CPJ urges OAS not to weaken human rights system

March 18, 2013

Dear OAS Ministers of Foreign Affairs:

Ahead of the assembly of the Organization of American States on March 22, the Committee to Protect Journalists urges you to oppose any attempts to debilitate the regional human rights system. The failure of member states to preserve the autonomy and independence of the Inter-American Commission on Human Rights and its special rapporteur on freedom of expression would make citizens throughout the hemisphere more vulnerable to human rights violations and represent a blow to democracy in the Americas.

The OAS assembly will convene in Washington, D.C., to decide on a series of proposals to revise the regional human rights commission. Introduced by Ecuador with the stated goal of strengthening the system, the changes would in fact bar the rapporteur’s office from seeking autonomous financial support, reduce its independence by allowing member states to assert greater control, and prevent it from publishing reports on freedom of expression. The series of 53 recommendations won initial approval during the 2012 General Assembly in Cochabamba, Bolivia.

CPJ research shows the proposed changes are part of an effort launched by a group of states at odds with the commission’s role to promote and protect human rights. The charge has been led by Ecuador and supported by the Bolivarian Alliance for the Americas, or ALBA, which also includes Venezuela, Bolivia, Nicaragua, Cuba, Dominica, Antigua and Barbuda, and Saint Vincent and the Grenadines. Several ALBA countries have dismal press freedom records. In Ecuador, for example, the government has enacted laws to restrict free expression, smeared critics, and filed defamation suits against detractors. Its actions follow similar ones taken by Venezuela, while the Bolivian and Nicaraguan governments have promoted anti-media policies.

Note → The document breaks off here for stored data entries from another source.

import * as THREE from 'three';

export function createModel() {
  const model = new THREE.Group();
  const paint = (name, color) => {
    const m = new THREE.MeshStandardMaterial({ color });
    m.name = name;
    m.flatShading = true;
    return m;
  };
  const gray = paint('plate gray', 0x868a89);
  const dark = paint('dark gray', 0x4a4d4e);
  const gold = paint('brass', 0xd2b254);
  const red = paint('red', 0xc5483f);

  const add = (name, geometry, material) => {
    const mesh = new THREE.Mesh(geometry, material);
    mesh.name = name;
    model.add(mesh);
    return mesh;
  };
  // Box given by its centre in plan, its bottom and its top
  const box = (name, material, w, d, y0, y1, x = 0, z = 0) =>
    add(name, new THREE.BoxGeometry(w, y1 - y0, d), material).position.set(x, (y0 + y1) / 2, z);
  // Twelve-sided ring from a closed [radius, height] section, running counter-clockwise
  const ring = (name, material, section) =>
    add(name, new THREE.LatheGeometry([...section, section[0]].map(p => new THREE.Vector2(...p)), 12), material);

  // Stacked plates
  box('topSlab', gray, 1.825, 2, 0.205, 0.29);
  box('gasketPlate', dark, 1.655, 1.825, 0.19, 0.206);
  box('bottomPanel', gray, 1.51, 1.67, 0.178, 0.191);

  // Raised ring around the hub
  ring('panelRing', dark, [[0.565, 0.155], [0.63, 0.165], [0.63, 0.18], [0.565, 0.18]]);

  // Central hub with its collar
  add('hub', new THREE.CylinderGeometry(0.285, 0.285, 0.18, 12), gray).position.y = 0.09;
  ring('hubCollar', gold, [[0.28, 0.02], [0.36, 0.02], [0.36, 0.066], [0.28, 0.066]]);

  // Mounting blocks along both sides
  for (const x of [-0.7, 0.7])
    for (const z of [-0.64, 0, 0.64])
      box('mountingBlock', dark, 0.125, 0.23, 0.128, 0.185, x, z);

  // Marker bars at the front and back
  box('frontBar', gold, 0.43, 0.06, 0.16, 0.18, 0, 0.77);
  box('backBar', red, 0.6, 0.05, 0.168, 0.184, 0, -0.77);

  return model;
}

Countries that have been pillars of the system and should be leading its defense, including Brazil and Argentina, have instead remained silent.

In late 2012, the commission pledged to study the recommendations, consult with all actors, and make its own adjustments to the regulations. This process, as stated by the commission, will be conducted during the first half of 2013. Allowing the IACHR to examine proposals and adjust its own rules is a long-standing practice designed to insulate the body from the political influence of its member states.

During a March 11 meeting in Guayaquil between most of the signatories of the American Convention on Human Rights, the Ecuadoran government made another attempt to lobby member states to circumvent the established protocol and ultimately weaken the human rights the system. The group, led by President Rafael Correa and Foreign Minister Ricardo Patiño, drafted a declaration, signed by 18 nations, in which it was agreed that the OAS would fully fund the hemispheric human rights system–which in practice could seriously restrict the functioning of the special rapporteur for freedom of expression, whose funding is largely provided by outside sources. Other aspects of the declaration could open up the statutory framework of the IACHR to a broad review and potentially weaken its structure. While the declaration does not legally bind the OAS, Nicaragua has already drafted a resolution to ensure it is part of the discussion on March 22.

For more than 50 years, the human rights system has served as the last line of defense for citizens facing abusive treatment throughout the hemisphere. It has intervened directly in cases of imminent danger–ordering governments to provide security for threatened journalists, for instance–and issued in-depth reports on systemic human rights abuses. Widely seen as an international model, the commission and its rapporteur have upheld such fundamental democratic principles as due process, separation of powers, and freedom of expression. The body has played a key role in documenting abuses committed by dictatorial regimes in the 1970s and 1980s. With democratization in the region, the system began to address the legacy of the dictatorships and their impact on democratic institutions.

At the same time, the special rapporteur on freedom of expression, created in 1997, has consistently denounced official censorship, campaigned against criminal defamation laws, and promoted access to information. Thanks to its efforts, laws criminalizing desacato, or disrespect, have been repealed in Paraguay, Costa Rica, Peru, Chile, Honduras, Panama, Nicaragua, Uruguay, and Bolivia. Mexico has decriminalized defamation laws at the federal level, while Argentina eliminated libel and slander on matters of public interest.

We believe that approval of these proposals by the OAS assembly would seriously damage the independence of the commission, neutralize the work of a leader in the promotion of fundamental human rights, and strip a vital layer of protection for citizens throughout the region.

The reputation of any country with a stated commitment to human rights and freedom of expression would be seriously damaged if these changes are approved. We urge you to reject the proposals.

Sincerely yours,

Joel Simon
Executive Director